Stock markets end week on high note, after weeks of declines
The S&P 500 had its best day in two years and its second winning week in the last three months
Stocks racked up more gains on Wall Street Friday, as the S&P 500 had its best day in two years and just its second week of increases in the last 12 to provide a bit of relief from the market's brutal sell-off this year.
The benchmark index rose 3.1 per cent, with technology and banks leading the broad rally. The S&P 500 notched a 6.4 per cent gain for the week, erasing the brutal loss it took a week earlier, though it's still close to 20 per cent below its record set early this year.
The Dow Jones Industrial Average rose 2.7 per cent and the tech-heavy Nasdaq ended 3.3 per cent higher. Both indexes also posted a weekly gain that more than made up for their losses last week.
Stocks rallied this week as investors speculate the Federal Reserve may not have to be as aggressive about raising interest rates as earlier thought as it fights to control inflation.
The gains are a reprieve from Wall Street's tumble through most of the year, caused by the Fed's and other central banks' slamming into reverse the monetary support put into markets through the pandemic.
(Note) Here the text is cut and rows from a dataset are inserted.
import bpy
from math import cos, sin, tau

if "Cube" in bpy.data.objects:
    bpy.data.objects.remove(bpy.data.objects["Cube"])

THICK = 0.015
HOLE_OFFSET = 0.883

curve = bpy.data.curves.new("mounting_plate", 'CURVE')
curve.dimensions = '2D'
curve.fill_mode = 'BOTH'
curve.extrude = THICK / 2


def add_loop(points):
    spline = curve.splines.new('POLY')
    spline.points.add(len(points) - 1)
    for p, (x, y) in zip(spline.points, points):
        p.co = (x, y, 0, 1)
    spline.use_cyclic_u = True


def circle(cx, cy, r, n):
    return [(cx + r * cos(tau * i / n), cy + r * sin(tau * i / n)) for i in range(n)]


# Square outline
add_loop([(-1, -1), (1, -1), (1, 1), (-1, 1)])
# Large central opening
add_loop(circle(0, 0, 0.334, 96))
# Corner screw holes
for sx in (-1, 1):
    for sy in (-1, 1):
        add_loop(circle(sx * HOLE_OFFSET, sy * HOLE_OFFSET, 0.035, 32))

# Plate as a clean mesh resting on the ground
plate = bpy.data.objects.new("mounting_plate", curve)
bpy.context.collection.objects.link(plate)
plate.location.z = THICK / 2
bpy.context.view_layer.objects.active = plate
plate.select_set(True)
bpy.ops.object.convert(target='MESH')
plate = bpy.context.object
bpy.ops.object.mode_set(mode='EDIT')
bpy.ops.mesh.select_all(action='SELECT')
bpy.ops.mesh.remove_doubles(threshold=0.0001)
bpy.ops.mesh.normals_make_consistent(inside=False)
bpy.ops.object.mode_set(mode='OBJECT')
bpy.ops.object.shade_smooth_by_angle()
In hopes of beating down punishingly high inflation, central banks have raised interest rates and made other moves that hurt prices for investments and threaten to slow the economy enough to cause a recession. Many economists predict further moves.
"It has been a good week," said Randy Frederick, managing director of trading and derivatives at Charles Schwab. "It's rare. At least in 2022, we've had only a couple of weeks where we ended up net positive. It looks pretty similar to what we saw right around the end of May, and that one of course fizzled out."
The S&P 500 rose 116.01 points to 3,911.74. The Dow climbed 823.32 points to 31,500.68. The Nasdaq rose 375.43 points to 11,607.62.
Consumer sentiment at record low
Parts of the U.S. economy are still red-hot, particularly the jobs market, but some discouraging signals have emerged recently.
A report on Friday confirmed sentiment among consumers sank to its lowest point since the University of Michigan began keeping records, hurt in particular by high inflation.
Another lowlight this week suggested the U.S. manufacturing and services sectors aren't as strong as economists thought.
Such weakening data raise worries about the strength of the economy. But they also can be good for financial markets, as paradoxical as that may seem.
They could mean less consumer demand fuelling inflation, which would ultimately mean the Federal Reserve doesn't have to raise rates so aggressively. And interest rates drive trading for everything from stocks to cryptocurrencies.
"We have seen a cooling off in a lot of areas, certainly. Gasoline purchases are down, housing prices appear to be cooling across the board," Frederick said. "To me all of this speaks to the fact what the Fed is doing now appears to at least be having some impact. Now, whether or not it's sufficient to bring inflation down, I don't think we know yet."